Schuco SCH3246378 USMC LAV-25 Piranha Light Armored Vehicle (1:43 Scale)
"We will carry out a campaign characterized by shock, by surprise, by flexibility ... and by the application of overwhelming force."
- CENTCOM commander General Tommy Franks commenting on the conduct of Operation: Iraqi Freedom, March 21st, 2003
The LAV-25 is an all-terrain, all-weather vehicle with night capabilities. It provides strategic mobility to reach and engage the threat, tactical mobility for effective use of fire power, fire power to defeat soft and armored targets, and battlefield survivability to carry out combat missions. It is air transportable via C-130, C-141, C-5 and CH-53 E. When combat loaded there are 210 ready rounds and 420 stowed rounds of 25 mm ammunition as well as 400 ready rounds and 1200 stowed rounds of 7.62mm. There are 8 ready rounds and 8 stowed rounds of smoke grenades. A supplementary M240E1 7.62mm machine gun can be pintle-mounted at the commander's station in the turret. The LAV-25 is fully amphibious with a maximum of 3 minutes preparation. Sold Out!
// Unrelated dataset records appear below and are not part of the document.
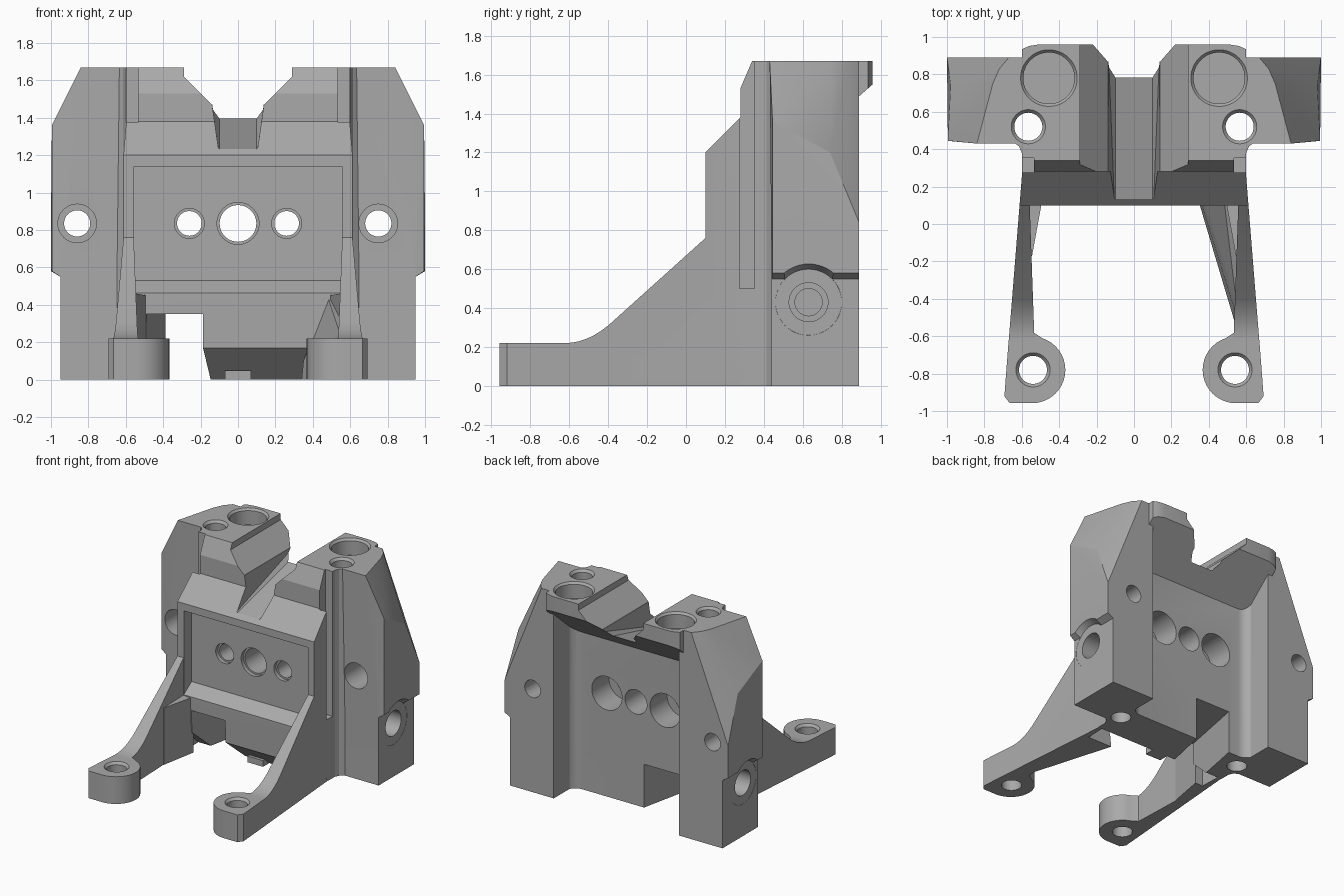
import bpy, bmesh, math
from mathutils import Matrix, Vector

if "Cube" in bpy.data.objects:
    bpy.data.objects.remove(bpy.data.objects["Cube"], do_unlink=True)

grey = bpy.data.materials.new("cast grey")
grey.use_nodes = True
grey.diffuse_color = (0.4, 0.4, 0.4, 1)
grey.node_tree.nodes["Principled BSDF"].inputs["Base Color"].default_value = (0.4, 0.4, 0.4, 1)


def finish(name, bm):
    bmesh.ops.recalc_face_normals(bm, faces=bm.faces)
    mesh = bpy.data.meshes.new(name)
    bm.to_mesh(mesh)
    bm.free()
    ob = bpy.data.objects.new(name, mesh)
    bpy.context.collection.objects.link(ob)
    mesh.materials.append(grey)
    return ob


def prism(name, outline, axis, a, b):
    """Extrude a 2D outline along an axis from a to b."""
    place = {"x": lambda p: (a, p[0], p[1]), "y": lambda p: (p[0], a, p[1]),
             "z": lambda p: (p[0], p[1], a)}[axis]
    bm = bmesh.new()
    face = bm.faces.new([bm.verts.new(place(p)) for p in outline])
    new = bmesh.ops.extrude_face_region(bm, geom=[face])["geom"]
    move = Vector([(b - a) if c == axis else 0 for c in "xyz"])
    bmesh.ops.translate(bm, vec=move, verts=[v for v in new if isinstance(v, bmesh.types.BMVert)])
    return finish(name, bm)


def hull(name, points):
    bm = bmesh.new()
    for p in points:
        bm.verts.new(p)
    out = bmesh.ops.convex_hull(bm, input=bm.verts)
    bmesh.ops.delete(bm, geom=list(set(out["geom_interior"] + out["geom_unused"])), context="VERTS")
    bmesh.ops.dissolve_limit(bm, angle_limit=0.01, verts=bm.verts, edges=bm.edges)
    return finish(name, bm)


def rod(name, axis, at, r, a, b, r2=None):
    """Cylinder, or cone from r at a to r2 at b; at gives the two other coordinates."""
    bm = bmesh.new()
    turn = {"x": Matrix.Rotation(math.pi / 2, 4, "Y"), "y": Matrix.Rotation(-math.pi / 2, 4, "X"),
            "z": Matrix()}[axis]
    if b < a:
        a, b, r, r2 = b, a, r2 or r, r
    mid = list(at)
    mid.insert("xyz".index(axis), (a + b) / 2)
    bmesh.ops.create_cone(bm, cap_ends=True, segments=48, radius1=r, radius2=r2 or r,
                          depth=b - a, matrix=Matrix.Translation(mid) @ turn)
    return finish(name, bm)


def box(name, x, y, z):
    return prism(name, [(x[0], y[0]), (x[1], y[0]), (x[1], y[1]), (x[0], y[1])], "z", *z)


def combine(target, others, operation):
    for other in others:
        mod = target.modifiers.new("join", "BOOLEAN")
        mod.operation, mod.solver, mod.object = operation, "EXACT", other
        bpy.context.view_layer.update()
        done = bpy.data.meshes.new_from_object(target.evaluated_get(bpy.context.evaluated_depsgraph_get()))
        target.modifiers.clear()
        target.data = done
        bpy.data.objects.remove(other, do_unlink=True)


# Central wall with sloped shoulder and overhanging top
casting = prism("bracket_casting", [
    (.11, .17), (.3, 0), (.64, 0), (.64, 1.27), (.96, 1.55), (.96, 1.67), (.34, 1.67),
    (.28, 1.53), (.28, 1.38), (.1, 1.2), (.1, .45)], "x", -.6, .6)

# Rounded-off outer corners of the overhang
corners = [prism("corner", [(s * .5, 1), (s * .5, .961), (s * .56, .952), (s * .61, .93), (s * .7, .88),
                            (s * .7, 1)], "z", 1.4, 1.8) for s in (1, -1)]
combine(casting, corners, "DIFFERENCE")

# Front recess, with a sloped floor, between the two side ribs
recess = prism("recess", [(0, 1.14), (.2, 1.14), (.2, .53), (.09, .455), (0, .455)], "x", -.555, .555)
# Slanted clearance notch at the bottom
notch = prism("notch", [(-.5, .05), (-.2, .05), (-.06, .7), (-.375, .7)], "z", -.1, .35)
# Wide V on top and the rising channel below it
vee = prism("vee", [(-.29, 1.8), (-.29, 1.62), (-.14, 1.47), (.14, 1.47), (.29, 1.62), (.29, 1.8)],
            "y", 0, 1.1)
channel = hull("channel", [(s * w, y, z) for s in (1, -1) for w, y, z in
                           [(.1, .0, 1.2), (.14, .0, 1.48), (.1, 1.0, 1.45), (.14, 1.0, 1.49)]])
combine(casting, [recess, notch, vee, channel], "DIFFERENCE")

parts = [box("locating_tab", (-.07, .07), (.22, .35), (0, .05))]
for s in (1, -1):
    # Side block: narrow foot and chamfered upper body
    parts.append(box("block_foot", sorted((s * .56, s * .95)), (.44, .89), (0, .7)))
    parts.append(hull("block_top", [(s * x, y, z) for x, y, z in [
        (.56, .44, .55), (.56, .89, .55), (.995, .445, .58), (1, .89, .58), (.95, .44, .55), (.95, .89, .55),
        (.995, .445, 1.36), (.98, .74, 1.2), (1, .89, .84),
        (.56, .43, 1.67), (.84, .43, 1.67), (.755, .75, 1.67), (.72, .83, 1.67), (.67, .89, 1.67),
        (.56, .89, 1.67)]]))
    # Fillets where the block meets the wall, back and front
    arc = [(s * (.48 + .09 * math.sin(t)), .73 - .09 * math.cos(t))
           for t in [i * math.pi / 12 for i in range(7)]]
    parts.append(prism("back_fillet", arc + [(s * .6, .73), (s * .6, .6), (s * .48, .6)], "z", 0, 1.4))
    parts.append(prism("front_fillet", [(s * .58, .37), (s * .6, .38), (s * .615, .415), (s * .66, .45),
                                        (s * .58, .45)], "z", 0, 1.67))
    # Leg web, curving down to the foot and leaning outward
    curve = [(-.62 + .22 * t, .22 + .09 * t * t) for t in [i / 6 for i in range(7)]]
    web = prism("leg_web", [(-.64, 0), (-.64, .22)] + curve + [(.1, .76), (.1, 1.2), (.28, 1.38), (.46, 1.38),
                                                             (.46, 0)], "x", s * .554, s * .62)
    for v in web.data.vertices:
        outer = abs(v.co.x) > .6
        v.co.x -= s * v.co.y * (.08 if outer else -.035)
    parts.append(web)
    # Rounded foot pad with a straight outer side and a clipped corner
    turn = [math.radians(270 - 9 * i) for i in range(19)]
    pad = [(s * (.545 + .178 * math.cos(t)), -.78 + .178 * math.sin(t)) for t in turn]
    parts.append(prism("foot_pad", pad + [(s * .536, -.58), (s * .534, -.54), (s * .6, -.54), (s * .67, -.62),
                                          (s * .693, -.92), (s * .665, -.958)], "z", 0, .22))
    # Small ledge blending the leg into the wall
    parts.append(hull("leg_blend", [(s * x, y, z) for x, y, z in [
        (.49, .13, 0), (.49, .13, .45), (.58, .13, 0), (.58, .13, .46),
        (.545, -.17, 0), (.545, -.17, .46), (.58, -.17, 0), (.58, -.17, .46)]]))
# Flared inside face of the left leg
parts.append(hull("leg_flare", [(.34, .14, 0), (.35, .14, .1), (.48, .14, .44), (.58, .14, 0), (.58, .14, .44),
                                (.54, -.53, 0), (.56, -.53, .2), (.6, -.53, 0), (.6, -.53, .2)]))
combine(casting, parts, "UNION")

cuts = []
for s in (1, -1):
    # Vertical slots beside the towers
    cuts.append(box("slot", sorted((s * .535, s * .66)), (.275, .353), (.5, 1.8)))
    # Relief arch and cross hole on the outer flank
    cuts.append(rod("arch", "x", (.63, .43), .17, s * .949, s * 1.03, .215))
    cuts.append(rod("flank_bore", "x", (.63, .43), .1, s * .72, s * 1.1))
    cuts.append(rod("flank_hole", "x", (.63, .43), .07, s * .68, s * 1.1))
    # Vertical bolt holes and blind bores in the towers
    for x, y, top in [(.565, .52, 1.67), (.54, -.78, .22)]:
        cuts.append(rod("bolt_hole", "z", (s * x, y), .075, -.13, 1.83))
        cuts.append(rod("bolt_rim", "z", (s * x, y), .07, top - .025, top + .01, .1))
    cuts.append(rod("tower_bore", "z", (s * .455, .78), .137, 1.54, 1.8))
    cuts.append(rod("tower_rim", "z", (s * .455, .78), .13, 1.645, 1.68, .16))
    # Holes through the wall beside the centre, wider at the back
    cuts.append(rod("wall_hole", "y", (s * .26, .835), .066, 0, .9))
    cuts.append(rod("wall_rim", "y", (s * .26, .835), .08, 0, .23))
    cuts.append(rod("wall_bore", "y", (s * .26, .835), .135, .42, .8))
cuts.append(rod("centre_hole", "y", (0, .835), .098, 0, .9))
cuts.append(rod("centre_rim", "y", (0, .835), .112, 0, .23))
# Mounting holes through the side blocks
for x in (-.86, .75):
    cuts.append(rod("mount_hole", "y", (x, .835), .07, .2, 1))
    cuts.append(rod("mount_bore", "y", (x, .835), .103, .3, .72))
combine(casting, cuts, "DIFFERENCE")

# Smooth the round surfaces and keep the machined edges crisp
for ob in bpy.context.selected_objects:
    ob.select_set(False)
casting.select_set(True)
bpy.context.view_layer.objects.active = casting
bpy.ops.object.shade_smooth_by_angle(angle=math.radians(20))
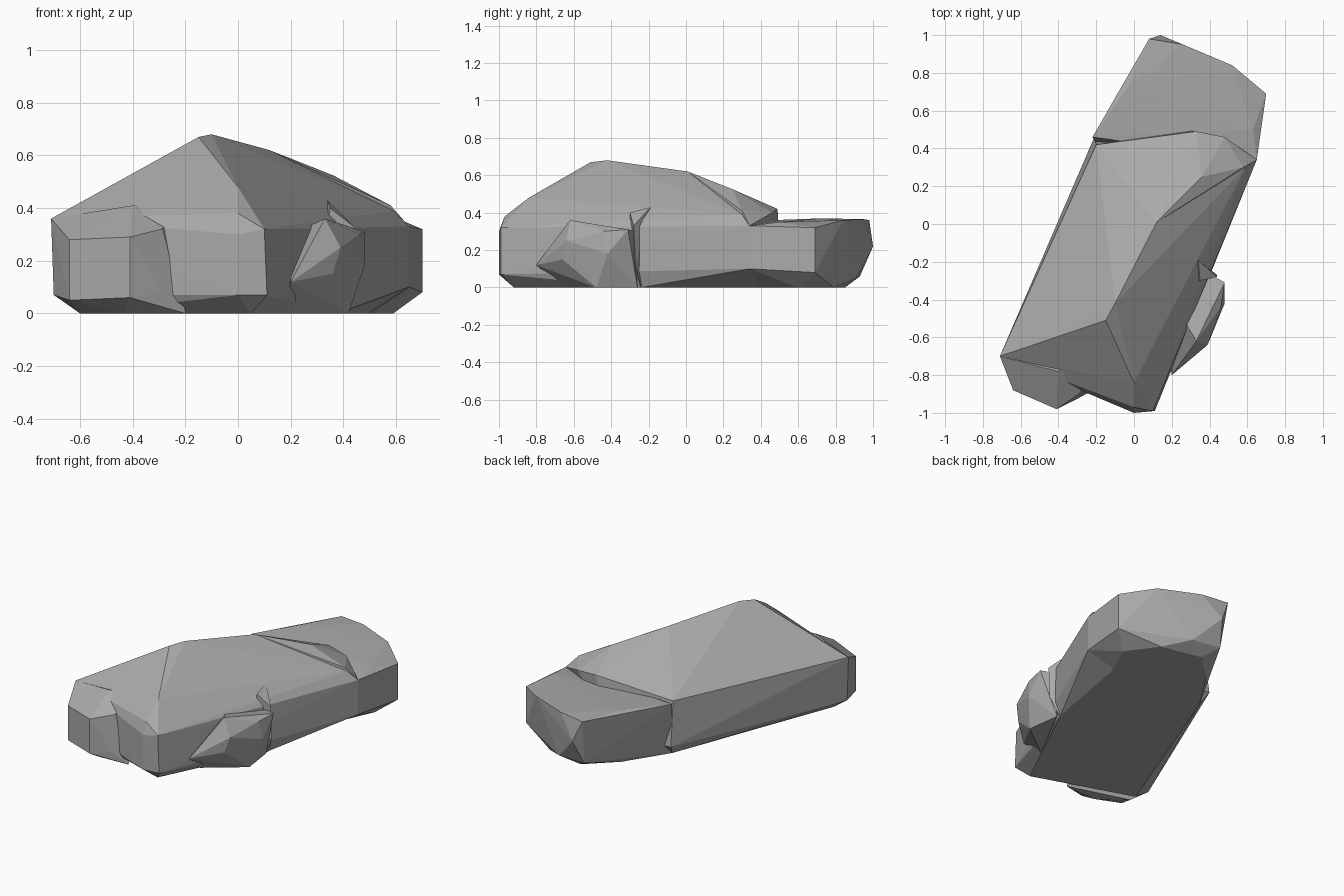
import bpy
import bmesh

# Remove the default cube
default_cube = bpy.data.objects.get("Cube")
if default_cube:
    bpy.data.objects.remove(default_cube, do_unlink=True)

# Single stone colour
stone = bpy.data.materials.new("stone_grey")
stone.use_nodes = True
stone_colour = (.4, .4, .4, 1)
stone.diffuse_color = stone_colour
shader = stone.node_tree.nodes["Principled BSDF"]
shader.inputs["Base Color"].default_value = stone_colour
shader.inputs["Roughness"].default_value = .9


def add_chunk(name, corners):
    """Wrap a faceted convex stone chunk around its corner points."""
    mesh = bpy.data.meshes.new(name)
    bm = bmesh.new()
    for corner in corners:
        bm.verts.new(corner)
    hull = bmesh.ops.convex_hull(bm, input=bm.verts[:])
    loose = [item for item in hull["geom_interior"] + hull["geom_unused"]
             if isinstance(item, bmesh.types.BMVert)]
    bmesh.ops.delete(bm, geom=list(set(loose)), context="VERTS")
    bmesh.ops.recalc_face_normals(bm, faces=bm.faces[:])
    bm.to_mesh(mesh)
    bm.free()
    mesh.materials.append(stone)
    chunk = bpy.data.objects.new(name, mesh)
    bpy.context.collection.objects.link(chunk)
    return chunk


# Main ridge with the long straight flank and the front spur
ridge = [(-.15, -.51, .67), (-.1, -.42, .68), (.12, .01, .62)]
front_spur = [(0, -.84, .48), (0, -.97, .38), (.1, -.99, .32),
              (.11, -.99, .07), (0, -1, .3), (0, -1, .07), (.05, -.92, 0)]
long_flank = [(-.71, -.7, .36), (-.7, -.7, .07), (-.6, -.7, 0),
              (-.2, .42, .36), (-.21, .46, .07), (-.18, .4, 0)]
short_flank = [(.18, -.8, .3), (.18, -.78, .05), (.35, -.25, .38),
               (.38, -.24, 0), (.59, .3, .39), (.65, .34, .33),
               (.65, .34, .1), (.5, .44, 0)]
add_chunk("main_ridge", ridge + front_spur + long_flank + short_flank)

# Hump that steps down from the ridge towards the back
add_chunk("back_hump", [
    (.12, .01, .62), (.22, .07, .57), (.36, .25, .525), (.33, .49, .42),
    (.48, .46, .4), (.58, .3, .41), (.65, .34, .33), (.1, .44, .38),
    (-.07, .18, .45), (-.2, .42, .36), (.2, .5, .1), (.2, 0, .1)])

# Low slab at the back
slab_top = [(-.22, .46, .36), (-.03, .73, .37), (.08, .98, .36),
            (.26, .95, .365), (.52, .84, .36), (.7, .69, .32),
            (.63, .5, .35), (.65, .34, .33)]
slab_base = [(.14, 1, .22), (.7, .69, .08), (.1, .93, .06), (.3, .91, .05),
             (.65, .34, .1), (.59, .6, 0), (.45, .79, 0), (.18, .85, 0),
             (0, .68, 0), (-.18, .4, 0), (.5, .4, 0)]
add_chunk("back_slab", slab_top + slab_base)

# Blunt block on the front corner
add_chunk("front_block", [
    (-.64, -.88, .28), (-.64, -.88, .05), (-.41, -.98, .29),
    (-.41, -.98, .06), (-.29, -.9, .32), (-.29, -.92, .08),
    (-.71, -.7, .36), (-.7, -.7, .07), (-.4, -.78, .41),
    (-.6, -.75, 0), (-.43, -.88, 0), (-.2, -.87, 0), (-.2, -.7, .4)])

# Boulder leaning against the short flank, with a thin fin behind it
add_chunk("side_boulder", [
    (.39, -.64, .25), (.33, -.62, .36), (.46, -.44, .3), (.48, -.31, .31),
    (.48, -.42, .18), (.41, -.27, .3), (.2, -.8, .12), (.36, -.66, .15),
    (.18, -.66, 0), (.42, -.48, 0), (.39, -.26, 0), (.2, -.4, .3)])
add_chunk("side_fin", [
    (.34, -.19, .43), (.35, -.3, .4), (.44, -.28, .33), (.44, -.27, .12),
    (.39, -.24, 0), (.3, -.3, .1), (.3, -.2, .3)])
Length: 5.5 inches
Width: 2 inches
Historical Account: "Forcible Entry" - The 2003 operation in Iraq, termed "Operation Iraqi Freedom" by the US administration, began on March 20. It was originally coined "Operation Iraqi Liberation". The United States and the United Kingdom supplied 98% of the invading forces. They co-operated with Kurdish forces in the north which numbered upwards of 50,000. Other nations also participated in part of a coalition force to help with the operation by providing equipment, services and security as well as Special Forces. The 2003 Iraq invasion marked the beginning of what is commonly referred to as the Iraq War. Prior to the invasion, the United States' official position was that Iraq illegally possessed weapons of mass destruction in violation of UN Security Council Resolution 1441 and had to be disarmed by force. President George W. Bush stated Saddam's weapons of mass destruction needed to be disarmed, and the Iraqi people were to have control of their own country restored to them.
UN inspection teams were searching Iraq for these alleged weapons for nearly four months prior to the invasion and were willing to continue, but were forced out by the onset of war in spite of their requests for more time.
The Bush administration did not attempt to get a U.N. Security Council resolution authorizing military force, as France, Russia, and later China all signalled that they would use their Security Council veto power against any resolution that would include an ultimatum allowing the use of force against Iraq. On March 20th, 2003, the invasion of Iraq began. This was seen by many as a violation of international law, breaking the UN Charter (see Legitimacy of the 2003 invasion of Iraq). The Iraqi military was defeated, and Baghdad fell on April 9th, 2003. On May 1st, 2003, President Bush declared the end of major combat operations, terminating the Baath Party's rule and removing Iraqi President Saddam Hussein from office. Coalition forces ultimately captured Saddam Hussein on December 13th, 2003.
Numerous guerrilla and terrorist groups are active in the area, including one newly-formed called al-Qaeda in Iraq. Legislative elections were held in January 2005.